# Exercise brief
Pull every line containing the word "data" from the records.

/---

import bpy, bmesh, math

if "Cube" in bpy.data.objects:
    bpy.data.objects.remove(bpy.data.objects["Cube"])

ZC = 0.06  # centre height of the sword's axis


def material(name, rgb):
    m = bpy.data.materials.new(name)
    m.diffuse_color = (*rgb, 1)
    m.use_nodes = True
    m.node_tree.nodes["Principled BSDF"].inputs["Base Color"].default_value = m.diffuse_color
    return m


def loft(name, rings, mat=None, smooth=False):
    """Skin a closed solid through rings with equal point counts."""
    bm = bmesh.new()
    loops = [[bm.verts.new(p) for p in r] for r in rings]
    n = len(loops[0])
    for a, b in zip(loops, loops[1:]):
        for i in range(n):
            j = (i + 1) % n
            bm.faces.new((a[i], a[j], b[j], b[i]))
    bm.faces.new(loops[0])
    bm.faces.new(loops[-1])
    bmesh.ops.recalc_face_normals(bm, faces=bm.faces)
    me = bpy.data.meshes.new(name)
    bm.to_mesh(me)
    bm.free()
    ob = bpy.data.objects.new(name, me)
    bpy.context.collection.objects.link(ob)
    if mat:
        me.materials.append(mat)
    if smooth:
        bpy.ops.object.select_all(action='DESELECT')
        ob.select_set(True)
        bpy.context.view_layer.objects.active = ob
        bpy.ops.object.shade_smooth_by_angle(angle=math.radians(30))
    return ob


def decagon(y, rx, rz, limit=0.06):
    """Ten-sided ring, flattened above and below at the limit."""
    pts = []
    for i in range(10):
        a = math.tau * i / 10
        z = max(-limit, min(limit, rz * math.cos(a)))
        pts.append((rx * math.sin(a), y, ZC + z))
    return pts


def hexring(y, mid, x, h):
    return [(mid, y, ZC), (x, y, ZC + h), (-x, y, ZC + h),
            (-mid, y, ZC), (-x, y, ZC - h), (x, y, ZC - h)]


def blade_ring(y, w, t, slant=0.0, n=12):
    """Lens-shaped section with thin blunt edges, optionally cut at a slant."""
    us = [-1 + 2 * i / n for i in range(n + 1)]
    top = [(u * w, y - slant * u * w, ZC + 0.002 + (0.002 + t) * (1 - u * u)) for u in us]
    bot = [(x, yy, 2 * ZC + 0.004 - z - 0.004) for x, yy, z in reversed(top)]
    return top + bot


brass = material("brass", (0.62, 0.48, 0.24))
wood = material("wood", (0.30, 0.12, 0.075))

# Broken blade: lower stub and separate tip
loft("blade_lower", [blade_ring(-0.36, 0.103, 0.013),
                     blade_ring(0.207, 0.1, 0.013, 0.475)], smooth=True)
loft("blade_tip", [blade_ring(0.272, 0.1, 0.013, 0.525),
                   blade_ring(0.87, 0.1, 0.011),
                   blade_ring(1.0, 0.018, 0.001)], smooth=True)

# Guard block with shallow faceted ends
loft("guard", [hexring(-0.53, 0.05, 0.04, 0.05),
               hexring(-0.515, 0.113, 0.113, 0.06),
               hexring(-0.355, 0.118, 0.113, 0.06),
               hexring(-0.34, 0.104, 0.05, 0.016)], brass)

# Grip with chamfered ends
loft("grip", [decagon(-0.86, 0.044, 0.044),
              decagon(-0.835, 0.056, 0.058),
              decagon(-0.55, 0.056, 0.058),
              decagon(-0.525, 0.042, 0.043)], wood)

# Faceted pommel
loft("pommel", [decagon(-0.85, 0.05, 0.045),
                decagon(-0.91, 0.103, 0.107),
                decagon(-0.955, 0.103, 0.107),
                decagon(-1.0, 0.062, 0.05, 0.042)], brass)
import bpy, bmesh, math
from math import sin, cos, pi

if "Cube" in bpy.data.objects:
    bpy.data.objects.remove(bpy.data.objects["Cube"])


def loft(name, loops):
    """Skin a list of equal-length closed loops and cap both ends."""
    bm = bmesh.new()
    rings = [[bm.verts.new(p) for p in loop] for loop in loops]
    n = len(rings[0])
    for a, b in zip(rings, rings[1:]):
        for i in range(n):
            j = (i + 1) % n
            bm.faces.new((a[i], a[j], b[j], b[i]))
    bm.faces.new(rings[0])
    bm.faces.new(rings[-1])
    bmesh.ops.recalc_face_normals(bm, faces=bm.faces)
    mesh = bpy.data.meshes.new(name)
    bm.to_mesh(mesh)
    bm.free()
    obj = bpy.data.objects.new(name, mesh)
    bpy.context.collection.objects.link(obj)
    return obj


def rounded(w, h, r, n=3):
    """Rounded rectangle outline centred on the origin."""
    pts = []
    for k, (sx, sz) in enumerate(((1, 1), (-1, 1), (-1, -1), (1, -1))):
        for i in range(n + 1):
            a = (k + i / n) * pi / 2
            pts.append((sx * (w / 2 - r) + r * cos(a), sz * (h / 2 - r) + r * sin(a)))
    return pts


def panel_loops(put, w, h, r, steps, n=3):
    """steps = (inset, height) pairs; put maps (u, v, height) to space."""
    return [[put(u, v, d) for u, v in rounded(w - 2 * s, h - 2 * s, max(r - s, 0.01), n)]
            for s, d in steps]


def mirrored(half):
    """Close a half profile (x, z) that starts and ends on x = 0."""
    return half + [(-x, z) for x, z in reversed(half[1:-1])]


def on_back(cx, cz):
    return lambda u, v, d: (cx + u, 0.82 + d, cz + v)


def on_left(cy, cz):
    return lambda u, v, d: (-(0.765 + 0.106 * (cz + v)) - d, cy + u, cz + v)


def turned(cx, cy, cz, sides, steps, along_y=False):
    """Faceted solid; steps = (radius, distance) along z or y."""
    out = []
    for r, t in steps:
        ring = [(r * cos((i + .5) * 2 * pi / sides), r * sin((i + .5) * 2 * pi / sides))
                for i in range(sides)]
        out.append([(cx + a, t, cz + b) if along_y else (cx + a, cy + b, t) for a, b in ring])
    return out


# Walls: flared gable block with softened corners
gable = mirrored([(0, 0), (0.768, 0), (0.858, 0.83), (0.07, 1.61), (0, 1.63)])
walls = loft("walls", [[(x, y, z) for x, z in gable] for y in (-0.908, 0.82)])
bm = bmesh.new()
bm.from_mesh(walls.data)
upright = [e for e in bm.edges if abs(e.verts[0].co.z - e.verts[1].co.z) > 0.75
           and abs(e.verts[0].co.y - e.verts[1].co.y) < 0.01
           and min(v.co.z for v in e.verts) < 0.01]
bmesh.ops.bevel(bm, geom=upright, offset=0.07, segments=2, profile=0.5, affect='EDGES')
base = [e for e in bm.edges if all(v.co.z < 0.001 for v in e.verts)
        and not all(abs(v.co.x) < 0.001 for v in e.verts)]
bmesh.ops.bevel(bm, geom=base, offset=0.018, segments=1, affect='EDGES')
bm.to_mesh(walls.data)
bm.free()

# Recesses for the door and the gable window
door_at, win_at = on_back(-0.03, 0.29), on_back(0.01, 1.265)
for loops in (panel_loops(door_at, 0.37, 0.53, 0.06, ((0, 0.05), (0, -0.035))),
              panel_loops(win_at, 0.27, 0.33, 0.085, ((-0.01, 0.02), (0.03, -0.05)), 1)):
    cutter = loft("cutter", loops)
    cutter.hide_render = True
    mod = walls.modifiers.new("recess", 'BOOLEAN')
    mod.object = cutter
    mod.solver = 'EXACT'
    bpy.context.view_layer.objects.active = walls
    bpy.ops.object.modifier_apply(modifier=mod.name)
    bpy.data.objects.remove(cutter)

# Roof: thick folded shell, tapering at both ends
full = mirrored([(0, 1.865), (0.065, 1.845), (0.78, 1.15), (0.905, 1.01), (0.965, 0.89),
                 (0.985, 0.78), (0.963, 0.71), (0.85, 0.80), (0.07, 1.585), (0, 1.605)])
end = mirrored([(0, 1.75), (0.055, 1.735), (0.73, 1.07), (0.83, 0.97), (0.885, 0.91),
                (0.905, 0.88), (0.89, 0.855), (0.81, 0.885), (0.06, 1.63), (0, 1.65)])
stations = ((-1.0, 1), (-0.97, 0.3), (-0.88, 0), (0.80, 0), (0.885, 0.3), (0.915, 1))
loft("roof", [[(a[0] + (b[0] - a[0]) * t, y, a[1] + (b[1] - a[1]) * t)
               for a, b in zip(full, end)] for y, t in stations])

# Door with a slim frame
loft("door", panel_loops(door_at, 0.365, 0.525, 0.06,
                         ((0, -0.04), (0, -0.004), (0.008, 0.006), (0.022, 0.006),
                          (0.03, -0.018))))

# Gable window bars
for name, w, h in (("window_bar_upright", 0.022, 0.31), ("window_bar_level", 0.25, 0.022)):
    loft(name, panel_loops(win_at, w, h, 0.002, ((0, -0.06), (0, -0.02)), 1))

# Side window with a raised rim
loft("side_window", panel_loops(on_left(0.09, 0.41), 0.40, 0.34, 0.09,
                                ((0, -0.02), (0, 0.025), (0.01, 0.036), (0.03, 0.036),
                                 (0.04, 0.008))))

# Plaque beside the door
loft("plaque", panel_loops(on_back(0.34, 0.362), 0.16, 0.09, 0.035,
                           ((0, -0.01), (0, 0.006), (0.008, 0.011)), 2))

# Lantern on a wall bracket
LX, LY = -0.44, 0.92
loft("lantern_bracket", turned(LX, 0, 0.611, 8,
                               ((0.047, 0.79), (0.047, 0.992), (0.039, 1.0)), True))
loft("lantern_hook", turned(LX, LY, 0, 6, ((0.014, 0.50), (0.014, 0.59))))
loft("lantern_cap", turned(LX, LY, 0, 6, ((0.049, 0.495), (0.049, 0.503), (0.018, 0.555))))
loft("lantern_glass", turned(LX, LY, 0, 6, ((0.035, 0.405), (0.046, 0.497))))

\---

# Reply to the task
if "Cube" in bpy.data.objects:
    bpy.data.objects.remove(bpy.data.objects["Cube"])
    m = bpy.data.materials.new(name)
    me = bpy.data.meshes.new(name)
    ob = bpy.data.objects.new(name, me)
if "Cube" in bpy.data.objects:
    bpy.data.objects.remove(bpy.data.objects["Cube"])
    mesh = bpy.data.meshes.new(name)
    obj = bpy.data.objects.new(name, mesh)
bm.from_mesh(walls.data)
bm.to_mesh(walls.data)
    bpy.data.objects.remove(cutter)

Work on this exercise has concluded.